Requirement
Repeat the lines below exactly as written, please, from the line with "for t, k in" to the line with "# Head and neck, with", both lines included, and no others.

%%

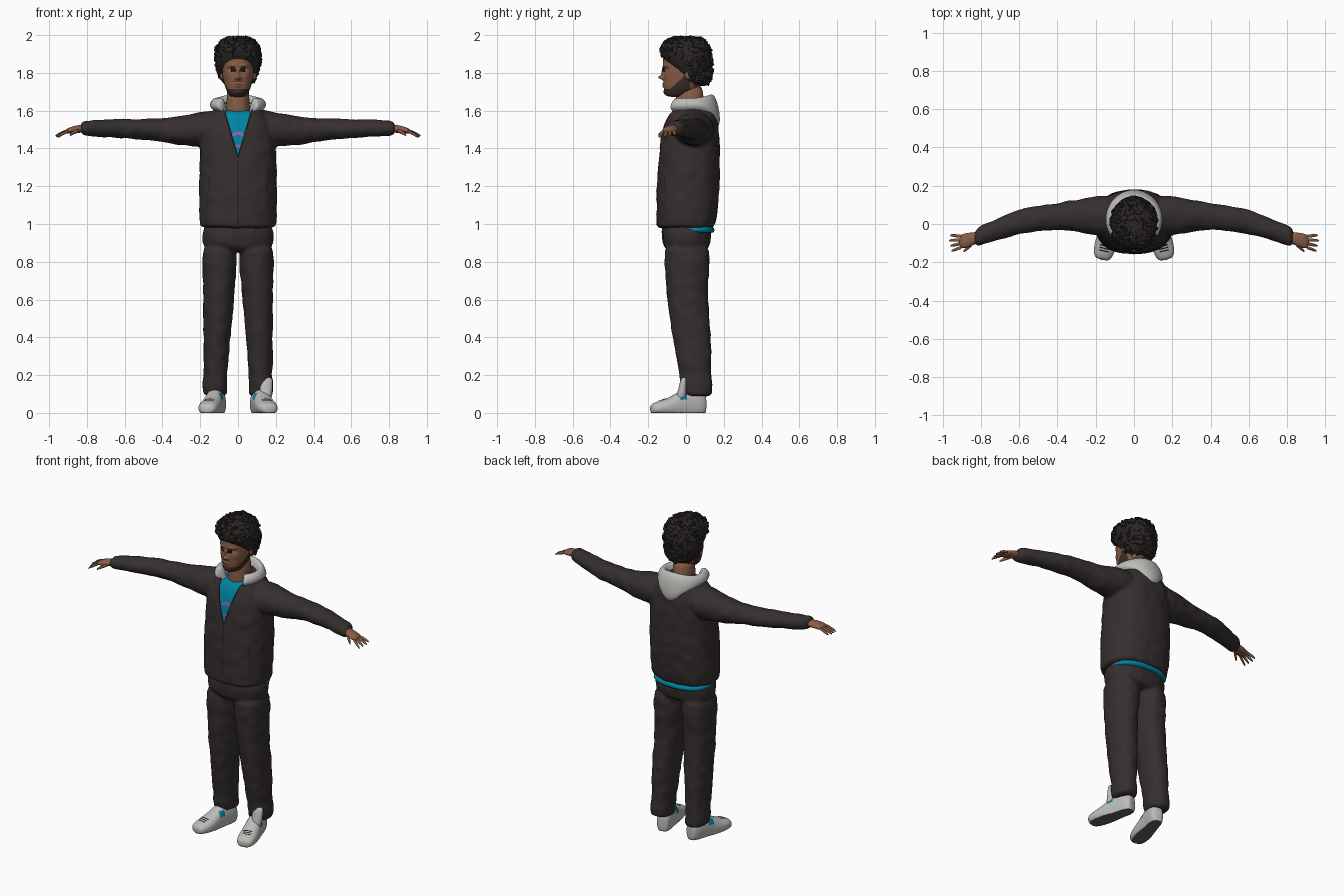
import bpy, bmesh, math, random
from mathutils import Vector, Matrix, noise

random.seed(4)
if "Cube" in bpy.data.objects:
    bpy.data.objects.remove(bpy.data.objects["Cube"])


def material(name, *rgb):
    m = bpy.data.materials.new(name)
    m.use_nodes = True
    m.diffuse_color = (*rgb, 1)
    m.node_tree.nodes["Principled BSDF"].inputs["Base Color"].default_value = (*rgb, 1)
    return m


CLOTH = material("dark brown cloth", .036, .028, .028)
GREY = material("light grey", .5, .5, .48)
TEAL = material("teal", .0, .23, .36)
PINK = material("pink purple", .4, .1, .5)
SKIN = material("skin", .25, .11, .06)
HAIR = material("hair", .024, .019, .019)
BEARD = material("beard", .045, .027, .021)
TRIM = material("black trim", .012, .01, .01)
SOLE = material("sole grey", .11, .11, .11)
LIP = material("lips", .19, .075, .05)


def make(name, bm, *mats):
    me = bpy.data.meshes.new(name)
    bm.to_mesh(me)
    bm.free()
    ob = bpy.data.objects.new(name, me)
    bpy.context.collection.objects.link(ob)
    for m in mats:
        me.materials.append(m)
    me.shade_smooth()
    return ob


def bake(ob):
    dg = bpy.context.evaluated_depsgraph_get()
    me = bpy.data.meshes.new_from_object(ob.evaluated_get(dg))
    ob.modifiers.clear()
    ob.data = me
    me.shade_smooth()
    return ob


def loft(name, rings, axis, *mats, n=20, power=2, sub=1):
    """Skin rings of (position, centre a, centre b, radius a, radius b) along an axis."""
    bm = bmesh.new()
    loops = []
    for p, a, b, ra, rb in rings:
        loop = []
        for i in range(n):
            c, s = math.cos(math.tau * i / n), math.sin(math.tau * i / n)
            u = a + ra * math.copysign(abs(c) ** (2 / power), c)
            v = b + rb * math.copysign(abs(s) ** (2 / power), s)
            loop.append(bm.verts.new({"x": (p, u, v), "y": (u, p, v), "z": (u, v, p)}[axis]))
        loops.append(loop)
    for lo, hi in zip(loops, loops[1:]):
        for i in range(n):
            bm.faces.new((lo[i], lo[(i + 1) % n], hi[(i + 1) % n], hi[i]))
    bm.faces.new(loops[0])
    bm.faces.new(loops[-1])
    bmesh.ops.recalc_face_normals(bm, faces=bm.faces)
    ob = make(name, bm, *mats)
    ob.modifiers.new("smooth", "SUBSURF").levels = sub
    return bake(ob)


def fuse(name, parts, mat):
    """Blend overlapping solids into one skin with slight cloth folds."""
    bm = bmesh.new()
    for p in parts:
        bm.from_mesh(p.data)
        bpy.data.objects.remove(p)
    ob = make(name, bm, mat)
    r = ob.modifiers.new("blend", "REMESH")
    r.mode, r.voxel_size = "VOXEL", .009
    s = ob.modifiers.new("relax", "SMOOTH")
    s.factor, s.iterations = .5, 5
    bake(ob)
    ob.data.materials.clear()
    ob.data.materials.append(mat)
    for v in ob.data.vertices:
        v.co += v.normal * noise.noise(v.co * 17) * .005
    return ob


def strip(name, pts, width, mat, target, offset=.003):
    """Thin ribbon laid onto a target surface."""
    bm = bmesh.new()
    w = Vector(width) / 2
    rows = [(bm.verts.new(Vector(p) - w), bm.verts.new(Vector(p) + w)) for p in pts]
    for a, b in zip(rows, rows[1:]):
        bm.faces.new((a[0], a[1], b[1], b[0]))
    ob = make(name, bm, mat)
    sw = ob.modifiers.new("lay", "SHRINKWRAP")
    sw.target, sw.wrap_mode, sw.offset = target, "ABOVE_SURFACE", offset
    return bake(ob)


def line(a, b, n=14):
    return [Vector(a).lerp(Vector(b), i / n) for i in range(n + 1)]


def front_back(rows, inset=0):
    """Turn (z, front y, back y, half width) rows into loft rings."""
    return [(z, 0, (f + b) / 2, rx - inset, (b - f) / 2 - inset) for z, f, b, rx in rows]


# Jacket: torso blended with both sleeves
TORSO = [(.975, -.152, .145, .195), (.99, -.158, .152, .203), (1.05, -.158, .167, .206),
         (1.2, -.156, .18, .207), (1.32, -.146, .18, .202), (1.42, -.138, .178, .202),
         (1.5, -.128, .175, .195), (1.56, -.105, .168, .17), (1.61, -.078, .15, .125),
         (1.65, -.06, .12, .085)]
SLEEVE = [(.08, .045, 1.51, .11, .1), (.2, .042, 1.503, .11, .093), (.3, .045, 1.492, .082, .08),
          (.4, .04, 1.497, .071, .063), (.5, .03, 1.503, .067, .056), (.61, .012, 1.504, .066, .052),
          (.72, -.03, 1.507, .057, .046), (.8, -.06, 1.507, .053, .042), (.835, -.072, 1.507, .048, .037)]
parts = [loft("torso", front_back(TORSO), "z", CLOTH, n=32, power=2.4)]
for s in (-1, 1):
    parts.append(loft("sleeve", [(s * r[0], *r[1:]) for r in SLEEVE], "x", CLOTH))
jacket = fuse("jacket", parts, CLOTH)

# Open neck: cut a clean V out of the jacket front
K, V0 = .29, 1.35
bm = bmesh.new()
bm.from_mesh(jacket.data)
for s in (-1, 1):
    near = [f for f in bm.faces if f.calc_center_median().y < .02 and f.calc_center_median().z > V0 - .03]
    geom = near + list({e for f in near for e in f.edges}) + list({v for f in near for v in f.verts})
    bmesh.ops.bisect_plane(bm, geom=geom, plane_co=(0, 0, V0), plane_no=(1, 0, -s * K))
cut = [f for f in bm.faces if f.calc_center_median().y < 0
       and abs(f.calc_center_median().x) < K * (f.calc_center_median().z - V0)]
bmesh.ops.delete(bm, geom=cut, context="FACES")
bm.to_mesh(jacket.data)
bm.free()
jacket.data.shade_smooth()

# Shirt under the jacket, its arch print and its hem at the back
shirt = loft("shirt", front_back(TORSO[3:9], .012), "z", TEAL, n=32, power=2.4, sub=2)
arch = [(.034 * math.cos(a), -.14, 1.455 + .03 * math.sin(a)) for a in [math.pi * i / 12 for i in range(13)]]
strip("shirt_arch_print", arch, (0, 0, .018), PINK, shirt)
strip("shirt_small_print", line((-.014, -.14, 1.415), (.014, -.14, 1.415)), (0, 0, .012), PINK, shirt)
loft("shirt_hem", [(.95, 0, .022, .176, .126), (.96, 0, .022, .184, .131), (1.0, 0, .02, .186, .131)],
     "z", TEAL, n=32, power=2.4)
for s, side in ((-1, "right"), (1, "left")):
    strip(side + "_lapel_edge", line((0, -.15, V0), (s * .077, -.075, 1.615)), (.009, 0, 0), TRIM, shirt, .013)
    strip(side + "_pocket_slit", line((s * .165, -.13, 1.26), (s * .178, -.13, 1.08)), (.005, 0, 0), TRIM, jacket)
strip("zip", line((0, -.17, V0), (0, -.17, .99)), (.005, 0, 0), TRIM, jacket, .002)

# Hood folded down around the neck
bm = bmesh.new()
grid = []
for i in range(41):
    phi = math.radians(-138 + 276 * i / 40)
    b = max(0, math.cos(phi)) ** 2
    rows = [(.08, .075, 1.59), (.098, .09, 1.655 + .02 * b), (.118, .112, 1.672 + .024 * b),
            (.143, .137, 1.655 + .01 * b), (.153, .156, 1.625 - .045 * b), (.135, .156, 1.605 - .09 * b * b),
            (.11, .12, 1.59 - .08 * b)]
    grid.append([bm.verts.new((rx * math.sin(phi), .025 + ry * math.cos(phi), z)) for rx, ry, z in rows])
for a, b in zip(grid, grid[1:]):
    for j in range(6):
        bm.faces.new((a[j], a[j + 1], b[j + 1], b[j]))
bm.faces.new(grid[0])
bm.faces.new(grid[-1])
bmesh.ops.recalc_face_normals(bm, faces=bm.faces)
hood = make("hood", bm, GREY)
hood.modifiers.new("smooth", "SUBSURF").levels = 1
bake(hood)

# Trousers
LEG = [(.92, .095, .003, .094, .122), (.8, .098, .005, .093, .122), (.7, .1, .005, .086, .114),
       (.6, .103, .009, .082, .107), (.4, .112, .031, .073, .104), (.25, .118, .045, .065, .09),
       (.19, .12, .051, .062, .084), (.16, .121, .054, .068, .088), (.13, .122, .057, .063, .082),
       (.11, .122, .058, .067, .083), (.085, .122, .058, .06, .074)]
parts = [loft("hips", [(1.02, 0, 0, .18, .125), (.95, 0, .003, .19, .132), (.9, 0, .003, .19, .13),
                       (.85, 0, .004, .17, .11)], "z", CLOTH, n=32, power=2.3)]
for s in (-1, 1):
    parts.append(loft("leg", [(r[0], s * r[1], *r[2:]) for r in LEG], "z", CLOTH, power=2.2))
fuse("trousers", parts, CLOTH)

# Shoes, turned slightly outward
SHOE = [(-.193, 0, .02, .03, .02), (-.175, 0, .024, .049, .031), (-.13, 0, .028, .058, .04),
        (-.08, 0, .033, .056, .054), (-.03, 0, .045, .05, .075), (.02, 0, .055, .046, .085),
        (.07, 0, .05, .045, .075), (.1, 0, .045, .036, .06), (.108, 0, .045, .022, .04)]
for s, side in ((-1, "right"), (1, "left")):
    shoe = loft(side + "_shoe", SHOE, "y", GREY, SOLE, TEAL, power=2.3, sub=2)
    for v in shoe.data.vertices:
        v.co.z = max(v.co.z, 0)
    for p in shoe.data.polygons:
        c = p.center
        if c.z < .002:
            p.material_index = 1
        elif -.045 < c.y < -.005 and .07 < c.z < .105:
            p.material_index = 2
    place = Matrix.Translation((s * .122, 0, 0)) @ Matrix.Rotation(math.radians(14 * s), 4, "Z")
    details = [strip(side + "_toe_vent", line((-.03, y, .08), (.03, y, .08)), (0, .007, 0), TRIM, shoe, .002)
               for y in (-.15, -.135, -.12)]
    for ob in [shoe] + details:
        ob.data.transform(place)
loft("left_shoe_tongue", [(.06, .15, -.03, .03, .03), (.12, .148, -.018, .034, .024),
                          (.17, .148, -.012, .036, .02), (.19, .148, -.01, .032, .012)], "z", GREY)

# Hands with tapered fingers
for s, side in ((-1, "right"), (1, "left")):
    palm = [(.8, -.065, 1.507, .028, .024), (.85, -.08, 1.503, .036, .021),
            (.885, -.088, 1.497, .041, .017), (.915, -.093, 1.49, .034, .012)]
    loft(side + "_palm", [(s * r[0], *r[1:]) for r in palm], "x", SKIN, n=16)
    digits = [((.895, -.092 + o * .018, 1.494), (.968 - .006 * abs(o - .5), -.1 + o * .028, 1.464 + .004 * o), .0095)
              for o in (-1.5, -.5, .5, 1.5)]
    digits.append(((.84, -.1, 1.497), (.892, -.145, 1.47), .012))
    for i, (a, b, r) in enumerate(digits):
        a, b = Vector(a), Vector(b)
        rings = []
        for t, k in ((0, 1), (.4, 1), (.75, .85), (1, .5)):
            c = a.lerp(b, t) + Vector((0, 0, .012 * t * (1 - t)))
            rings.append((s * c.x, c.y, c.z, r * k, r * k))
        loft(f"{side}_finger_{i + 1}", rings, "x", SKIN, n=8)

# Head and neck, with the face pushed out of the front
loft("neck", [(1.5, 0, .03, .08, .085), (1.6, 0, .022, .066, .08), (1.65, 0, .018, .06, .074),
              (1.75, 0, .022, .06, .072)], "z", SKIN)
HEAD = [(1.672, -.095, -.01, .035), (1.685, -.11, .025, .05), (1.71, -.118, .06, .063),
        (1.74, -.12, .085, .074), (1.78, -.121, .1, .082), (1.82, -.12, .11, .086), (1.86, -.125, .115, .086),
        (1.9, -.117, .11, .078), (1.95, -.08, .09, .055)]
head = loft("head", front_back(HEAD), "z", SKIN, BEARD, LIP, n=24, power=2.2, sub=3)
BUMPS = [(0, 1.776, .012, .011, .026), (.013, 1.771, .007, .008, .009), (0, 1.8, .008, .02, .011),
         (.035, 1.818, .018, .01, -.011), (.032, 1.839, .024, .007, .006), (.05, 1.785, .018, .014, .004),
         (0, 1.741, .02, .005, .008), (0, 1.728, .018, .005, .007), (0, 1.695, .022, .012, .007)]
for v in head.data.vertices:
    if v.co.y < -.03:
        x, z = abs(v.co.x), v.co.z
        v.co.y -= sum(d * math.exp(-((x - bx) / sx) ** 2 - ((z - bz) / sz) ** 2) for bx, bz, sx, sz, d in BUMPS)
for p in head.data.polygons:
    x, y, z = abs(p.center.x), p.center.y, p.center.z
    if y < -.08 and ((x / .026) ** 2 + ((z - 1.735) / .011) ** 2) < 1:
        p.material_index = 2
    elif z < 1.714 + max(0, y + .085) * .9 and y < .02 or (x < .03 and y < -.09 and 1.75 < z < 1.757):
        p.material_index = 1
for s, side in ((-1, "right"), (1, "left")):
    strip(side + "_brow", line((s * .014, -.15, 1.838), (s * .056, -.13, 1.84)), (0, 0, .008), HAIR, head, .002)
    strip(side + "_eye", line((s * .024, -.15, 1.817), (s * .046, -.13, 1.817)), (0, 0, .007), TRIM, head, .002)
    loft(side + "_ear", [(s * .075, .005, 1.79, .016, .026), (s * .09, .012, 1.792, .02, .03),
                         (s * .097, .014, 1.795, .014, .022)], "x", SKIN, n=12)

# Hair: a shaped core covered with short overlapping curls
core = loft("hair_core", [(1.735, 0, .065, .068, .055), (1.78, 0, .045, .095, .088), (1.83, 0, .022, .112, .115),
                          (1.885, 0, .002, .124, .135), (1.935, 0, -.004, .118, .132), (1.97, 0, -.002, .09, .105),
                          (1.988, 0, 0, .05, .06)], "z", HAIR, n=24)
for v in core.data.vertices:
    v.co.y = max(v.co.y, -.02 - max(0, v.co.z - 1.8) * 1.7)
core.data.update()
spots = [(p.center.copy(), p.normal.copy()) for p in core.data.polygons if p.center.y > .0 or p.center.z > 1.885]
bm = bmesh.new()
for c, nrm in random.sample(spots, min(230, len(spots))):
    size = Matrix.Diagonal((random.uniform(.018, .032), random.uniform(.009, .015), random.uniform(.008, .014), 1))
    tilt = Matrix.Rotation(random.uniform(-.45, .45), 4, "Y")
    spin = Matrix.Rotation(random.uniform(0, math.tau), 4, "Z")
    turn = nrm.to_track_quat("Z", "Y").to_matrix().to_4x4()
    bmesh.ops.create_icosphere(bm, subdivisions=1, radius=1, matrix=Matrix.Translation(c) @ turn @ spin @ tilt @ size)
for v in bm.verts:
    v.co.z = min(v.co.z, 2)
curls = make("hair_curls", bm, HAIR)
curls.data.set_sharp_from_angle(angle=math.radians(40))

%%

Final answer
        for t, k in ((0, 1), (.4, 1), (.75, .85), (1, .5)):
            c = a.lerp(b, t) + Vector((0, 0, .012 * t * (1 - t)))
            rings.append((s * c.x, c.y, c.z, r * k, r * k))
        loft(f"{side}_finger_{i + 1}", rings, "x", SKIN, n=8)

# Head and neck, with the face pushed out of the front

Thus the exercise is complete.